The number of British Army personnel will be reduced by 4,000 soldiers by the year 2025.
The Defence Secretary told the House of Commons that the service would decrease from its current size of 76,500 regular troops, to 72,500. Ben Wallace said there will “not require redundancies”, echoing comments made by the Prime Minister last week, and added the aim will be to develop the work done by reserves for a “better integrated” Army. Mr Wallace added that no cap badges will be lost.
He told the Commons: “The Army’s increased deployability and technological advantage will mean that greater effect can be delivered by fewer people.” The Defence Secretary also said previous reviews have been “overambitious and underfunded” and they have left forces “overstretched and underequipped”.
The confirmation follows reports over the future of troop numbers, and comes as the Defence Command Paper’s findings are published. Until now, the target for regular troops has been set at 82,000 – an established strength the Army has not met since the mid-2010s. The number of Army reserves is expected to remain at about 30,000.
Boris Johnson earlier today told Forces News “brave decisions” had been made around the future of the military, but did not directly respond to a question about the reduction in soldier numbers. The Prime Minister said that overhauling the Armed Forces will make them “more valuable” to the UK’s allies, as well as acting as a deterrent to the nation’s “foes”.
Speaking in the Commons after Mr Wallace’s announcement, shadow defence secretary John Healey said this reassessment is needed because the last two defence reviews have “weakened the foundation of our Armed Forces”. Mr Healey said: “The Defence Secretary pledged this defence review would be different. Yet I fear this defence review is set to repeat many of the same mistakes. “The strength of our Armed Forces cut again, crucial military capability cut again, plans to complete a full overhaul of the Army in 10 years’ time again.” He added that the threats to Britain “are increasing”, yet “this is a plan for fewer troops, fewer ships, fewer planes, over the next few years”.

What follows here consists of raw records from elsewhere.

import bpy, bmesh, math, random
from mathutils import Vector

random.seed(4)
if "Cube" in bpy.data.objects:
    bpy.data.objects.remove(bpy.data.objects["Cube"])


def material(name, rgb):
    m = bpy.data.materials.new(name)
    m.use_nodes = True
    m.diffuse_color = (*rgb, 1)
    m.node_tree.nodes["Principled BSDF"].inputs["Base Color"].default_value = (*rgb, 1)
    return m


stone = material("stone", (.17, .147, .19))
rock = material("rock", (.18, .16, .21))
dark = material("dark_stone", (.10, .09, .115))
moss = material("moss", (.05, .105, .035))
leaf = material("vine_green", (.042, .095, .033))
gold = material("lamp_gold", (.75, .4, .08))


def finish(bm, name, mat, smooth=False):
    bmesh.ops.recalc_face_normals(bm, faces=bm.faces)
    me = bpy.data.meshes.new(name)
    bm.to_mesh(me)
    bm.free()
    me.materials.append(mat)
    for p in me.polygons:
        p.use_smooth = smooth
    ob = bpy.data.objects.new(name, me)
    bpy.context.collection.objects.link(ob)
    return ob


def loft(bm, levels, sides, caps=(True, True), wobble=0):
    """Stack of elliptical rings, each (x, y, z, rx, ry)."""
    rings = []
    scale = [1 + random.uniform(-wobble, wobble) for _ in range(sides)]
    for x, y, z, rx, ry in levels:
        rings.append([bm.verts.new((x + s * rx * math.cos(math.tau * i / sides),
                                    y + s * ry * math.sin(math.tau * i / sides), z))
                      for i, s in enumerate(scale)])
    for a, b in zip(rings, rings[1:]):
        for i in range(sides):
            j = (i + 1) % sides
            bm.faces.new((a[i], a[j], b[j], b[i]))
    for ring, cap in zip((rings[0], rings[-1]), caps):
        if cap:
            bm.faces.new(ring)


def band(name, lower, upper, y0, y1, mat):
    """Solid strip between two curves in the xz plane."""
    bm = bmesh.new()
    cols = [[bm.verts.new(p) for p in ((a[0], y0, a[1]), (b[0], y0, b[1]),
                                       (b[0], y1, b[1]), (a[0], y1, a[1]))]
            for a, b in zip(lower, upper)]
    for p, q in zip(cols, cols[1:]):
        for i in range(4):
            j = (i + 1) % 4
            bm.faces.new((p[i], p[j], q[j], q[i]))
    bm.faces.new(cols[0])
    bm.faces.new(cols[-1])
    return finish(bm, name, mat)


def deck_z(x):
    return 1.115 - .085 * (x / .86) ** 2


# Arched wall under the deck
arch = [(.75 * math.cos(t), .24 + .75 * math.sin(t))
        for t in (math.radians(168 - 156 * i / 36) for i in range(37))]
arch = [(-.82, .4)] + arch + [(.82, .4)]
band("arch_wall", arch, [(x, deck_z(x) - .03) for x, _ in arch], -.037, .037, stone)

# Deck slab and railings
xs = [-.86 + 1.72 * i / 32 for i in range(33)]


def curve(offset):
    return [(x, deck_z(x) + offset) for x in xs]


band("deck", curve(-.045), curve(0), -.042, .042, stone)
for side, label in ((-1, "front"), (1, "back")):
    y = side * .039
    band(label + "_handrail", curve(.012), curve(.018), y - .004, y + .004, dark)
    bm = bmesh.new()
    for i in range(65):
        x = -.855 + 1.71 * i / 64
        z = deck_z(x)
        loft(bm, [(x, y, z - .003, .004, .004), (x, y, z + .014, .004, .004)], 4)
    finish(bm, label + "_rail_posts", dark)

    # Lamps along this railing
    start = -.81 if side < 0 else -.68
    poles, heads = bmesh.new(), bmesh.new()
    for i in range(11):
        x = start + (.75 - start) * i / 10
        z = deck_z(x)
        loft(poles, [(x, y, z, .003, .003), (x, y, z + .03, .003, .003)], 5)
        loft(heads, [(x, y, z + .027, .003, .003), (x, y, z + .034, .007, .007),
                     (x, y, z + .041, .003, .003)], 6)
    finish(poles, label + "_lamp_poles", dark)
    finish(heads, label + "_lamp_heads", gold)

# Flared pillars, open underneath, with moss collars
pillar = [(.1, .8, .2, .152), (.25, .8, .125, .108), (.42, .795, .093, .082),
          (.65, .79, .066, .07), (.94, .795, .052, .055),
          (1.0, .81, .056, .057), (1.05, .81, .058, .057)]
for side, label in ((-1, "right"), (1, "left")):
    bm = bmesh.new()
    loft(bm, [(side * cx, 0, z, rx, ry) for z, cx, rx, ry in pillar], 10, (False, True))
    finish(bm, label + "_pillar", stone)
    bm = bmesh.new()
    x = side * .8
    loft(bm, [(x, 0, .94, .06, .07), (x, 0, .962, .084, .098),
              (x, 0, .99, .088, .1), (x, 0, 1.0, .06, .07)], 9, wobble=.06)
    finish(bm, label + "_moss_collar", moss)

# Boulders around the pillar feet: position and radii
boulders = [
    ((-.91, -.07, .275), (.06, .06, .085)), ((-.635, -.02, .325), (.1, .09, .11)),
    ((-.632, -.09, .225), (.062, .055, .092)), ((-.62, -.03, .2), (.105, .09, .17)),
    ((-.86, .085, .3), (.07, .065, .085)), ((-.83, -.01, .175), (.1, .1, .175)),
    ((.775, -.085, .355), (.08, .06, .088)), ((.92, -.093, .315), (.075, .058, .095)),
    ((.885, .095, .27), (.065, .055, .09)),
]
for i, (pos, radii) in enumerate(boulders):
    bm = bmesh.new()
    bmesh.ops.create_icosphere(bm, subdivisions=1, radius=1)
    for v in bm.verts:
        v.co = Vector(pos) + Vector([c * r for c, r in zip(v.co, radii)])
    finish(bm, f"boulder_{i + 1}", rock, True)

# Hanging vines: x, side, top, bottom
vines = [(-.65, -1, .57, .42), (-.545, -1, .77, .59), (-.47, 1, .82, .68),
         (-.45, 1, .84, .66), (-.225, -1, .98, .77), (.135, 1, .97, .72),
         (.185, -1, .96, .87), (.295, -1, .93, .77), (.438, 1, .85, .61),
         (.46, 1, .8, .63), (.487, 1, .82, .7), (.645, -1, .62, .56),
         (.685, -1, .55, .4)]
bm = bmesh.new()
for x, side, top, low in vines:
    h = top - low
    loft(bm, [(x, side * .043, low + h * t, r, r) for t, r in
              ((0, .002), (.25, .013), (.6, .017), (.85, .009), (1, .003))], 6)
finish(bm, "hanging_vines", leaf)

The Royal Navy, meanwhile, is expected to expand in terms of both fleet and personnel, but the precise numbers remain unconfirmed. In terms of vessels, the Navy is to get Type 26 anti-submarine ships, Type 31 general purpose frigates and Type 32s to replace the ageing Type 23s. The service will also receive three new classes of support vessels and two new types of submarines, including four Dreadnought-class ballistic missile submarines. However, it is unclear how many of the new ships will be operational before the old ones leave service in the mid-2020s.
The Royal Air Force‘s future plans are also being refocused around Tempest, the future combat air system, which will see an additional £1.2bn invested in its development. The RAF is expected to see an increase in unmanned fighter jets that could potentially exceed the number of those with pilots on board.

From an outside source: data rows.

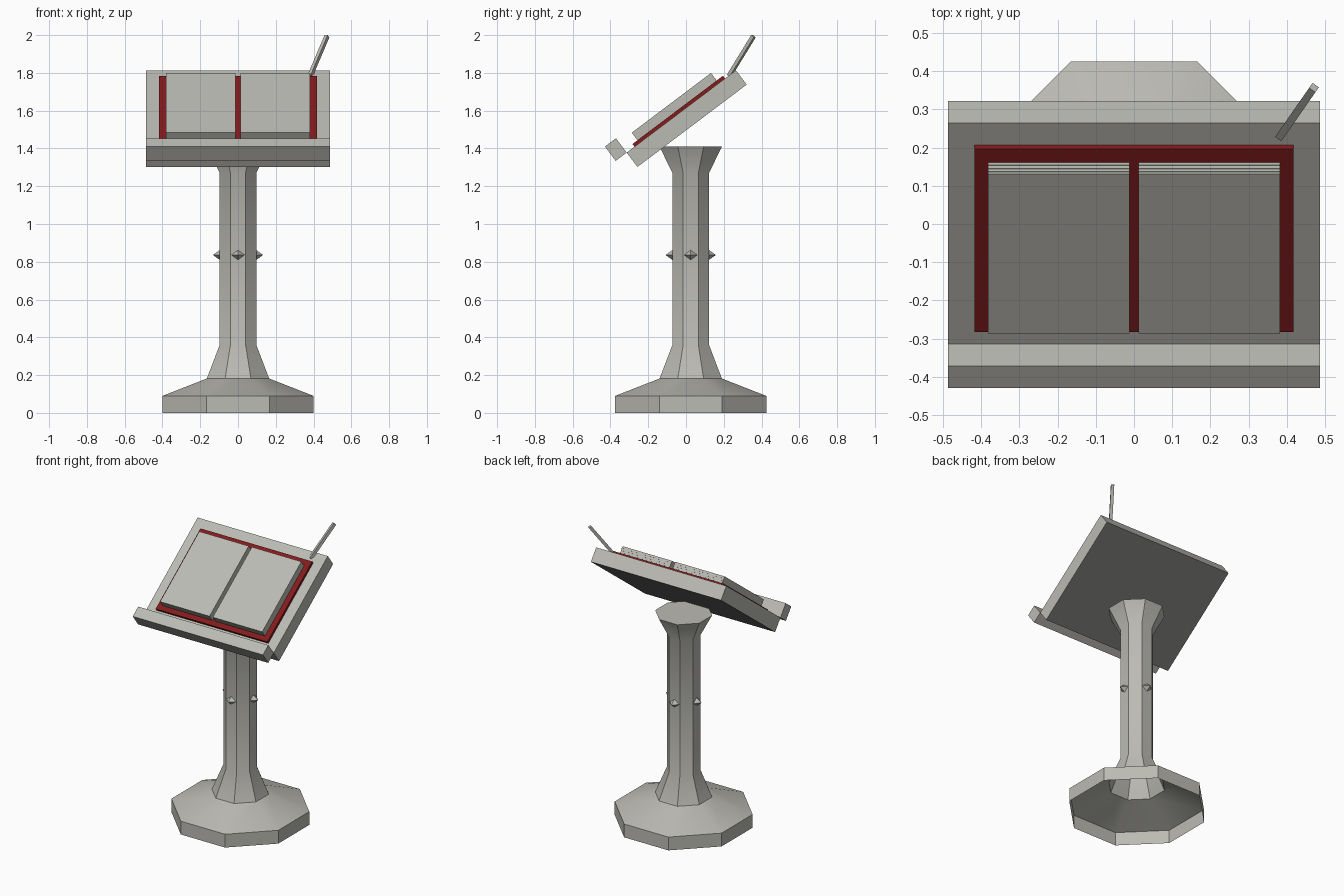
import bpy, bmesh, math
from mathutils import Vector, Matrix

if "Cube" in bpy.data.objects:
    bpy.data.objects.remove(bpy.data.objects["Cube"])


def material(name, rgb):
    m = bpy.data.materials.new(name)
    m.diffuse_color = (*rgb, 1)
    m.use_nodes = True
    m.node_tree.nodes["Principled BSDF"].inputs["Base Color"].default_value = m.diffuse_color
    return m


STONE = material("warm_grey_stone", (0.50, 0.495, 0.455))
DARK = material("dark_grey_underside", (0.2, 0.2, 0.195))
RED = material("dark_red_leather", (0.23, 0.011, 0.012))


def finish(name, bm, mat, matrix=None):
    bmesh.ops.recalc_face_normals(bm, faces=bm.faces)
    mesh = bpy.data.meshes.new(name)
    bm.to_mesh(mesh)
    bm.free()
    mesh.materials.append(mat)
    ob = bpy.data.objects.new(name, mesh)
    if matrix:
        ob.matrix_world = matrix
    bpy.context.collection.objects.link(ob)
    return ob


def box(name, lo, hi, mat, matrix):
    bm = bmesh.new()
    lo, hi = Vector(lo), Vector(hi)
    bmesh.ops.create_cube(bm, size=1)
    for v in bm.verts:
        v.co = Vector((lo[i] + hi[i]) / 2 + v.co[i] * (hi[i] - lo[i]) for i in range(3))
    return finish(name, bm, mat, matrix)


AXIS_Y = 0.025  # the pedestal stands slightly behind centre

# Octagonal pedestal: (apothem, height), open underneath, capped on top
profile = [(0.4, 0), (0.4, 0.09), (0.165, 0.182), (0.097, 0.36), (0.097, 1.27), (0.165, 1.41)]
bm = bmesh.new()
rings = []
for a, z in profile:
    r = a / math.cos(math.pi / 8)
    angles = [math.pi / 8 + k * math.pi / 4 for k in range(8)]
    rings.append([bm.verts.new((r * math.cos(t), r * math.sin(t), z)) for t in angles])
for low, high in zip(rings, rings[1:]):
    for k in range(8):
        j = (k + 1) % 8
        bm.faces.new((low[k], low[j], high[j], high[k]))
bm.faces.new(rings[-1])
pedestal = finish("pedestal", bm, STONE, Matrix.Translation((0, AXIS_Y, 0)))
bpy.context.view_layer.objects.active = pedestal
pedestal.select_set(True)
bpy.ops.object.shade_smooth_by_angle(angle=math.radians(30))

# Four pointed studs around the shaft
for k in range(4):
    bm = bmesh.new()
    base = [bm.verts.new(c) for c in
            ((0.035, -0.097, 0), (0, -0.097, 0.026), (-0.035, -0.097, 0), (0, -0.097, -0.026))]
    tip = bm.verts.new((0, -0.133, 0))
    for i in range(4):
        bm.faces.new((base[i], base[(i + 1) % 4], tip))
    bm.faces.new(base)
    finish(f"stud_{k + 1}", bm, STONE,
           Matrix.Translation((0, AXIS_Y, 0.836)) @ Matrix.Rotation(k * math.pi / 2, 4, 'Z'))

# Sloping desk; local y runs up the slope from its front top edge, local z is its normal
slope = Matrix.Translation((0, -0.314, 1.378)) @ Matrix.Rotation(math.radians(37), 4, 'X')
desk = box("desk_board", (-0.487, 0, -0.095), (0.487, 0.724, 0), STONE, slope)
desk.data.materials.append(DARK)
for f in desk.data.polygons:  # dark underside
    f.material_index = 1 if f.normal.z < -0.5 else 0
box("desk_lip", (-0.487, -0.073, 0), (0.487, 0, 0.095), STONE, slope)

# Open book: cover and two page blocks, with fine ridges on the far page edges
box("book_cover", (-0.418, 0.052, 0), (0.418, 0.652, 0.018), RED, slope)
for side, x0, x1 in (("left", -0.382, -0.012), ("right", 0.012, 0.382)):
    box(f"{side}_pages", (x0, 0.085, 0.018), (x1, 0.609, 0.068), STONE, slope)
    for i in range(3):
        n = 0.026 + i * 0.014
        box(f"{side}_page_ridge_{i + 1}", (x0, 0.609, n), (x1, 0.611, n + 0.007), STONE, slope)

# Square pen stuck in the upper right corner
start, end = Vector((0.382, 0.229, 1.785)), Vector((0.471, 0.357, 1.994))
d = (end - start).normalized()
side = d.cross(Vector((0, 0, 1))).normalized()
frame = Matrix((side, d.cross(side), d)).transposed().to_4x4()
box("pen", (-0.01, -0.01, 0), (0.01, 0.01, (end - start).length), STONE,
    Matrix.Translation(start) @ frame)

F-35s will be also ordered for the life of the Queen Elizabeth-class carriers, but details of the number to be ordered are not yet available. The C-130 Hercules aircraft will be retired in 2023, with the capability transitioned to the A400M. The tranche one Typhoons will be retired in 2025, although the RAF will retain seven Typhoon squadrons.